Friulian in Romania, really?

I found a great website with verbs of Romance languages.

One thing surprised me: I found out that Friulian is spoken in Romania. [See map] Could that be true? I used to know that Friulian is a language spoken in Italy.

Greci, Tulcea, Romania
View from Greci Town in Tulcea, Romania

After browsing for more information I found out in a book called Ethnic Groups of Europe: An Encyclopedia that “After 1880 Friulians moved to Romania (then part of the Austro-Hungarian Empire), where they worked mainly as craftsmen or in the quarries near the town of Greci”.

Still amazing that a language survives there in these days!

European Languages 7000 Years Ago

After the latest ice age, Europe got free from the ice and the population could move to new areas from the refuges — or the inhabited areas during the ice age.

The language situation in Europe around 5500BC. IE = Indo-European languages, Bs = Basque languages, SU = Ugric languages
The language situation in Europe around 5500BC. IE = Indo-European languages, Bs = Basque languages, SU = Ugric languages

During this era Europe underwent the neolithic revolution, the time when people switched from hunter gathering to domestication. It is assumed that the Indo-Europeans brought the domestication to Europe and therefore won terrain over the other linguistic groups.

 

Where Do They Speak, vol. 2

Almost three years ago I updated the a webpage that tells where a specific language is spoken.

This page ws called “Where on Earth Do They Speak…”. The page itself consists of a list of languages, and clicking the language name would show the location on map.

Now there’s a new page that lets the user zoom and pan the world and see what language(s) are spoken on an area of interest. This new Languages of the World page is available here: http://maps.verbix.com/languages.html

Links:

 

Geographical Names in Two Languages

Finland is a country with two official languages: Finnish and Swedish. Swedish is spoken mostly on the coastal areas, including the capital Helsinki (Finnish) / Helsingfors (Swedish).

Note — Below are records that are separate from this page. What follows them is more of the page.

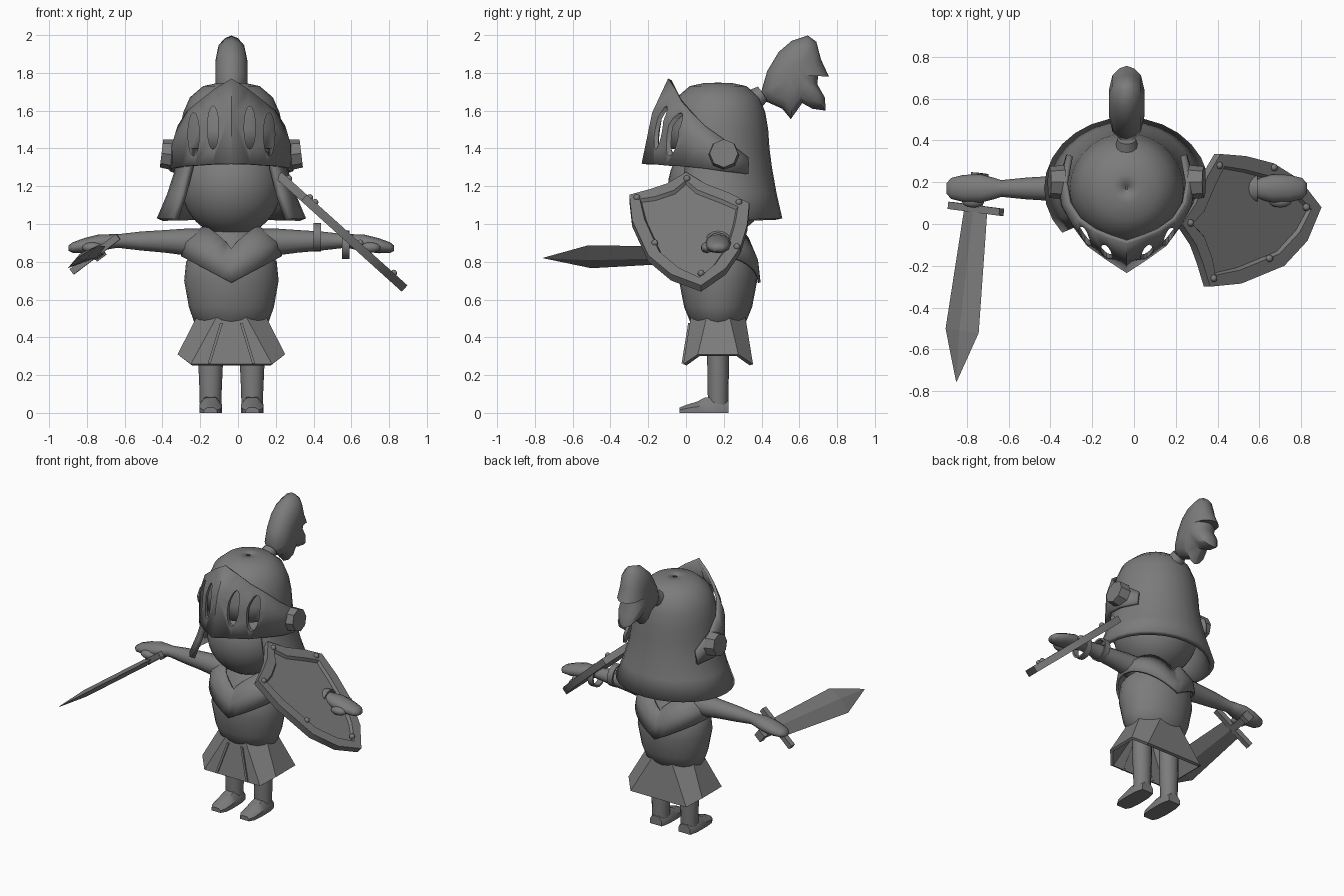
import bpy, bmesh, math
from mathutils import Vector, Matrix

if "Cube" in bpy.data.objects:
    bpy.data.objects.remove(bpy.data.objects["Cube"])

CX, CY = -0.035, 0.17          # body axis
grey = bpy.data.materials.new("grey")
grey.diffuse_color = (0.2, 0.2, 0.2, 1)
grey.use_nodes = True
grey.node_tree.nodes["Principled BSDF"].inputs["Base Color"].default_value = grey.diffuse_color


def finish(name, bm, smooth=40):
    bmesh.ops.recalc_face_normals(bm, faces=bm.faces)
    me = bpy.data.meshes.new(name)
    bm.to_mesh(me)
    bm.free()
    ob = bpy.data.objects.new(name, me)
    bpy.context.collection.objects.link(ob)
    me.materials.append(grey)
    bpy.ops.object.select_all(action='DESELECT')
    ob.select_set(True)
    bpy.context.view_layer.objects.active = ob
    if smooth:
        bpy.ops.object.shade_smooth_by_angle(angle=math.radians(smooth))
    return ob


def loft(name, rings, caps=True, closed=True, skip=None, smooth=40):
    bm = bmesh.new()
    vs = [[bm.verts.new(p) for p in r] for r in rings]
    n = len(rings[0])
    for j in range(len(vs) - 1):
        for i in range(n if closed else n - 1):
            if skip and skip(j, i):
                continue
            k = (i + 1) % n
            bm.faces.new((vs[j][i], vs[j][k], vs[j + 1][k], vs[j + 1][i]))
    if caps:
        bm.faces.new(vs[0])
        bm.faces.new(vs[-1])
    return finish(name, bm, smooth)


def ring(rx, ry, z, n=24, cx=CX, cy=CY):
    # angle 0 points to the front
    return [(cx + rx * math.sin(2 * math.pi * i / n),
             cy - ry * math.cos(2 * math.pi * i / n), z) for i in range(n)]


def cone(name, loc, axis, r1, r2, depth, n):
    bm = bmesh.new()
    rot = Vector(axis).to_track_quat('Z', 'Y').to_matrix().to_4x4()
    bmesh.ops.create_cone(bm, cap_ends=True, segments=n, radius1=r1, radius2=r2, depth=depth,
                          matrix=Matrix.Translation(loc) @ rot)
    return finish(name, bm, 30)


def ball(name, loc, scale, u=24, v=16):
    bm = bmesh.new()
    m = Matrix.Translation(loc) @ Matrix.Diagonal((*scale, 1))
    bmesh.ops.create_uvsphere(bm, u_segments=u, v_segments=v, radius=1, matrix=m)
    return finish(name, bm, 60)


def thicken(ob, t, offset=-1):
    m = ob.modifiers.new("thickness", 'SOLIDIFY')
    m.thickness, m.offset = t, offset
    bpy.ops.object.modifier_apply(modifier=m.name)


# head
ball("head", (CX, CY, 1.2), (0.265, 0.265, 0.265), 32, 20)

# helmet: dome flaring to the neck guard, open at the face
prof = [(.395, .34, 1.03), (.34, .31, 1.16), (.295, .285, 1.3), (.28, .272, 1.4), (.272, .265, 1.5),
        (.255, .25, 1.59), (.22, .22, 1.67), (.15, .15, 1.73), (.07, .07, 1.747)]
helmet = loft("helmet", [ring(a, b, z, 28) for a, b, z in prof] + [ring(.005, .005, 1.748, 28)], caps=False,
              skip=lambda j, i: j < 3 and (i < 4 or i >= 24), smooth=50)
thicken(helmet, 0.035)

# visor: three rows of points for one half, mirrored
low = [(0, -.235, 1.32), (.1, -.17, 1.317), (.19, -.105, 1.31), (.26, -.01, 1.305), (.315, .09, 1.295), (.328, .2, 1.28), (.29, .33, 1.265)]
top = [(0, -.095, 1.77), (.09, -.065, 1.715), (.16, -.035, 1.66), (.235, .02, 1.6), (.285, .1, 1.52), (.3, .2, 1.45), (.275, .33, 1.355)]
mid = []
for a, b in zip(low, top):
    p = Vector(a).lerp(Vector(b), 0.6)
    out = Vector((p.x, p.y - CY, 0)).normalized() * 0.028 * min(1, (b[2] - a[2]) / .4)
    mid.append(tuple(p + out))
rows = [[(CX - x, y, z) for x, y, z in r[:0:-1]] + [(CX + x, y, z) for x, y, z in r] for r in (low, mid, top)]
visor = loft("visor", rows, caps=False, closed=False, smooth=28)
thicken(visor, 0.02)

# eye slots cut through the visor
for s in (-1, 1):
    for x, z in ((0.097, 1.51), (0.2, 1.475)):
        rings = [[(CX + s * x + .03 * math.cos(t * math.pi / 8), y, z + .115 * math.sin(t * math.pi / 8))
                  for t in range(16)] for y in (-0.4, 0.13)]
        cutter = loft("slot_cutter", rings, smooth=0)
        cutter.hide_render = True
        bpy.context.view_layer.objects.active = visor
        m = visor.modifiers.new("slot", 'BOOLEAN')
        m.operation, m.object, m.solver = 'DIFFERENCE', cutter, 'EXACT'
        bpy.ops.object.modifier_apply(modifier=m.name)
        bpy.data.objects.remove(cutter)
    cone("visor_hinge", (CX + s * .335, .2, 1.37), (s, 0, .12), .082, .075, .07, 8)

# plume and its socket
cone("plume_socket", (CX, .37, 1.665), (0, .8, .55), .065, .045, .09, 12)
outline = [(.395, 1.69), (.43, 1.81), (.49, 1.91), (.56, 1.97), (.645, 1.998), (.69, 1.965), (.715, 1.87), (.757, 1.78),
           (.70, 1.79), (.695, 1.74), (.735, 1.67), (.74, 1.6), (.67, 1.61), (.615, 1.64), (.555, 1.555), (.51, 1.61), (.42, 1.65)]
loft("plume", [[(CX + x, .58 + (y - .58) * s, 1.79 + (z - 1.79) * s) for y, z in outline]
               for s, x in ((.35, -.085), (.75, -.068), (.93, -.035), (1, 0), (.93, .035), (.75, .068), (.35, .085))], smooth=70)

# torso
loft("torso", [ring(*p) for p in ((.17, .13, .465), (.195, .145, .475), (.225, .18, .56), (.25, .207, .7),
                                  (.24, .2, .8), (.17, .15, .9), (.1, .1, .97))], smooth=50)

# shoulder cape with pointed lower edge and V neck
rows = [[], [], []]
for i in range(32):
    a = 2 * math.pi * i / 32
    s, c = math.sin(a), -math.cos(a)
    w = abs(s)
    zl, zt = .69 + .14 * w, .87 + .125 * w ** .8
    for row, rx, ry, z in zip(rows, (.268, .255, .14), (.225, .215, .175), (zl, zl * .5 + zt * .5, zt)):
        row.append((CX + rx * s, CY + ry * c, z))
cape = loft("shoulder_cape", rows, caps=False, smooth=50)
thicken(cape, 0.015)

# arms with hands and thumbs: x, z, radius y, radius z
arm = [(.15, .895, .085, .08), (.25, .905, .07, .07), (.35, .908, .06, .06), (.48, .91, .052, .05),
       (.6, .91, .04, .036), (.63, .908, .05, .038), (.70, .9, .068, .045), (.78, .885, .065, .04),
       (.84, .875, .05, .028), (.862, .872, .025, .014)]
for s, side in ((-1, "sword"), (1, "shield")):
    loft(side + "_arm", [[(CX + s * x, .17 + ry * math.cos(t * math.pi / 6), z + rz * math.sin(t * math.pi / 6))
                          for t in range(12)] for x, z, ry, rz in arm], smooth=60)
    ball(side + "_thumb", (CX + s * .735, .11, .875), (.055, .032, .028), 12, 8)

# skirt of eight flat sides with a raised hem and a front pleat panel
hem, waist, hip = [], [], []
for i in range(8):
    a = math.pi / 8 + i * math.pi / 4
    s, c = math.sin(a), -math.cos(a)
    side = abs(s) > .6
    hem.append((CX + (.285 if side else .215) * (1 if s > 0 else -1), CY + (c * .2 if not side else c * .28),
                .31 if side else .258))
    waist.append((CX + .195 * s, CY + .155 * c, .515))
skirt = loft("skirt", [hem, waist], caps=False, smooth=0)
thicken(skirt, 0.02)
for s in (-1, 1):
    def at(x, z):
        t = (.515 - z) / .257
        return (CX + s * x, CY - (.143 + .042 * t) - .009, z)
    loft("skirt_pleat", [[at(.045, .475), at(.06, .475), at(.125, .262), at(.11, .262)],
                         [(x, y + .03, z) for x, y, z in (at(.045, .475), at(.06, .475), at(.125, .262), at(.11, .262))]], smooth=0)

# legs and feet: foot stations y, half width, height
foot = [(.225, .045, .06), (.17, .058, .085), (.1, .06, .082), (.06, .06, .06), (0, .054, .042), (-.035, .035, .028)]
for s in (-1, 1):
    x0 = CX + s * .11
    loft("leg", [ring(rx, ry, z, 12, x0, CY) for rx, ry, z in
                 ((.057, .052, 0), (.058, .055, .1), (.066, .058, .28), (.066, .06, .48))], smooth=50)
    loft("foot", [[(x0 - w, y, 0), (x0 + w, y, 0), (x0 + w, y, h * .55), (x0 + w * .5, y, h),
                   (x0 - w * .5, y, h), (x0 - w, y, h * .55)] for y, w, h in foot], smooth=40)

# sword: blade, guard, grip, pommel along one axis
base, tip = Vector((-.758, .06, .84)), Vector((-.85, -.755, .82))
axis = (tip - base).normalized()
wide = Vector((.8, 0, .6))
wide = (wide - axis * wide.dot(axis)).normalized()
flat = axis.cross(wide)


def bar(name, stations, diamond=False):
    rings = []
    for d, w, t in stations:
        p = base + axis * d
        cs = ((1, 0), (0, 1), (-1, 0), (0, -1)) if diamond else ((1, 1), (-1, 1), (-1, -1), (1, -1))
        rings.append([p + wide * w * a + flat * t * b for a, b in cs])
    loft(name, rings, smooth=0)


bar("blade", ((0, .07, .022), (.575, .1, .022), (.82, .002, .002)), True)
bar("guard", ((-.03, .155, .018), (.005, .155, .018)))
bar("grip", ((-.15, .022, .022), (-.03, .022, .022)))
bar("pommel", ((-.185, .03, .03), (-.15, .03, .03)))

# shield: sloping plate with a recessed panel
norm = Vector((1, 0, 1.11)).normalized()


def on_shield(y, z):
    return Vector((.27 + (1.24 - z) * 1.11, y, z))


edge = [(0, 1.275), (-.1, 1.215), (-.19, 1.185), (-.3, 1.155), (-.285, 1.02), (-.2, .835), (-.08, .735), (.08, .675),
        (.21, .765), (.29, .88), (.325, 1.0), (.335, 1.11), (.23, 1.165), (.1, 1.215)]
bm = bmesh.new()
front = bm.faces.new([bm.verts.new(on_shield(y, z)) for y, z in edge])
front.normal_update()
if front.normal.dot(norm) < 0:
    front.normal_flip()
back = bmesh.ops.extrude_face_region(bm, geom=[front], use_keep_orig=True)
bmesh.ops.translate(bm, vec=-norm * .045, verts=[v for v in back['geom'] if isinstance(v, bmesh.types.BMVert)])
bmesh.ops.recalc_face_normals(bm, faces=bm.faces)
front = max((f for f in bm.faces if len(f.verts) == len(edge)), key=lambda f: f.calc_center_median().dot(norm))
bmesh.ops.inset_region(bm, faces=[front], thickness=.065)
bmesh.ops.inset_region(bm, faces=[front], thickness=.012, depth=-.018)
finish("shield", bm, 25)

# rivets and arm straps
for y, z in ((.005, 1.24), (-.26, 1.14), (-.165, .9), (.08, .74), (.27, .88), (.28, 1.115)):
    ball("rivet", on_shield(y, z), (.018, .018, .018), 10, 6)
for x, z in ((.42, .93), (.57, .89)):
    loft("arm_strap", [[(x + dx, .17 + r * math.cos(t * math.pi / 8), z + r * math.sin(t * math.pi / 8))
                        for t in range(16)] for dx, r in ((-.02, .075), (.02, .075), (.02, .063), (-.02, .063), (-.02, .075))],
         caps=False, smooth=40)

Kulosaari Drumsö
Mistake in placenames: Kulosaari (Finnish) is not the same place as Drumsö (Swedish)

Because Helsinki/Helsingfors is a bilingual town, all the placenames are shown in two languages. Sometimes there are mistakes, however, that can mislead people.

The picture at right was taken in Kronohagen, Helsinfors. Kulosaari as shown on the shield is Brändö in Swedish. So either Finnish or Swedish speaking cyclists will find themselves in wrong place 😉

More links:

 

Languages in the Past

The languages are not static; the languages evolve, new languages appear, and some languages disappear. Besides these changes the speakers might also migrate from one place to another.

This has happened in the history, and this goes on today.

Languages in the history, heatmap
relative number of different languages on the area over time

Based on information of people migrations, I compiled a map that shows languages of Europe. This is not a typical map that shows what language is spoken where and today. Instead it’s a ‘heatmap’. The darker color, the more there have been different cultures and languages in the area.

Links:

Danish on Virgin Islands

During the summer vacations we visited Denmark. At one store I bought a book about Danish colonies around the world!Danish West Islands

One of the colonies was in the West Indies, on the today’s U.S. Virgin Islands. This former Danish colony was sold to the U.S. under one hundred years ago.

The Danish West Indies islands are marked in green in this map from the school atlas of my grand grand father.

Today Danish is not spoken on the islands, except if you happen to encounter a tourist from Denmark.

Links:

 

Ethnohistory on the Map

Did you ever wonder where the Teutones lived and when? If you did, then you can see the data at http://ethnohistory.verbix.com/Teutones/.

This new website displays ethnohistory records of 100’s of European people, where they originated and where they dwelled.

One of the best staring points on the Ethnohistory website is the page that groups the peoples by language: http://ethnohistory.verbix.com/languages/

Links to go:

Where on Earth Do They Speak…

Somewhen in the past I got familiar with a site called Ethnologue. It contains information about all languages in the world.

One thing that I was missing though is the lack of maps that would better show where the languages are spoken. At that time there wasn’t any other site either that would contain many languages plotted on the map.

So where is Muna spoken for instance?

I happened to have alist of languages along with coordinates so I decided to give Google Maps a try. With a minimum amount of (JavaScript) programming I got the languages on the map.

Links:

Hello Öland!

The header picture on this Verb Conjugation Blog was taken last summer (2010) in Öland, Sweden.

We didn’t plan to visit Öland during our summer vacation in Sweden. But, because the weather was hot and our car had air-conditioning we decided to make a round-trip there.

Afterwards I learnt that there are lots of runes carved in stones in Öland. We should have stopped and checked them. Nevertheless, now I’ve studied the runic alphabet and Old Swedish to that degree that I’m looking forward in visiting Öland again.

Before doing that, however, I’ll study these pages: